§ MATERIAL SHOWN:
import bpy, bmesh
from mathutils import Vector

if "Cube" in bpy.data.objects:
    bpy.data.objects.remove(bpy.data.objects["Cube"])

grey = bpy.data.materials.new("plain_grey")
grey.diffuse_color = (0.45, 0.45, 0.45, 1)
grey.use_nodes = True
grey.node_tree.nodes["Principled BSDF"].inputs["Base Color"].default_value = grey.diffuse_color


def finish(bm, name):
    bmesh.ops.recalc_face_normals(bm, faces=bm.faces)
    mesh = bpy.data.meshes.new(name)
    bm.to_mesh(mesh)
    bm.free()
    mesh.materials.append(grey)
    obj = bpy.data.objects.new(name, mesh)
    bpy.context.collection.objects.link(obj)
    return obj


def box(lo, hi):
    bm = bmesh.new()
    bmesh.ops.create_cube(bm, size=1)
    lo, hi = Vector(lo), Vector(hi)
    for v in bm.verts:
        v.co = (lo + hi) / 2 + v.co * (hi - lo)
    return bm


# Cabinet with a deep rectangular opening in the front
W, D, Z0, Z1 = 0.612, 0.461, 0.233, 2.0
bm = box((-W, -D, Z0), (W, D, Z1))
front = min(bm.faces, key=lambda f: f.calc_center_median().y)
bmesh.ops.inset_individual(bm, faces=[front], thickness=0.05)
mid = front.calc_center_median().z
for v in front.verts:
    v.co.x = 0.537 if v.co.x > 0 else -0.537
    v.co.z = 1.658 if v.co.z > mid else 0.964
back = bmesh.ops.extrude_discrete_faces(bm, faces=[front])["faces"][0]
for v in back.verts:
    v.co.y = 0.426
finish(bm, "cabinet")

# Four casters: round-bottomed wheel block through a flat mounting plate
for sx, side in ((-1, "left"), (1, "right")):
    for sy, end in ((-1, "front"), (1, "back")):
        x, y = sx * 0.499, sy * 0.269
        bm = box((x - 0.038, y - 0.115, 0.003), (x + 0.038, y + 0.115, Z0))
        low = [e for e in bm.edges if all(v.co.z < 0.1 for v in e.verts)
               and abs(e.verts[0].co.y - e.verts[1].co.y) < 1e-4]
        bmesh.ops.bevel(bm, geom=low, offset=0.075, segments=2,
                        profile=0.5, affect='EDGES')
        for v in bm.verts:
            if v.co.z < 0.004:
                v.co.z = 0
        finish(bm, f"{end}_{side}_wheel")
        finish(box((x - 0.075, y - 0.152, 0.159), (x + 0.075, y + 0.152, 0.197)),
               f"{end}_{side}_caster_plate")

§ WHAT YOU HAVE TO DO: Copy every line in the entries above that has the string "data" in it.

§ THE COMPLETED TASK:
if "Cube" in bpy.data.objects:
    bpy.data.objects.remove(bpy.data.objects["Cube"])
grey = bpy.data.materials.new("plain_grey")
    mesh = bpy.data.meshes.new(name)
    obj = bpy.data.objects.new(name, mesh)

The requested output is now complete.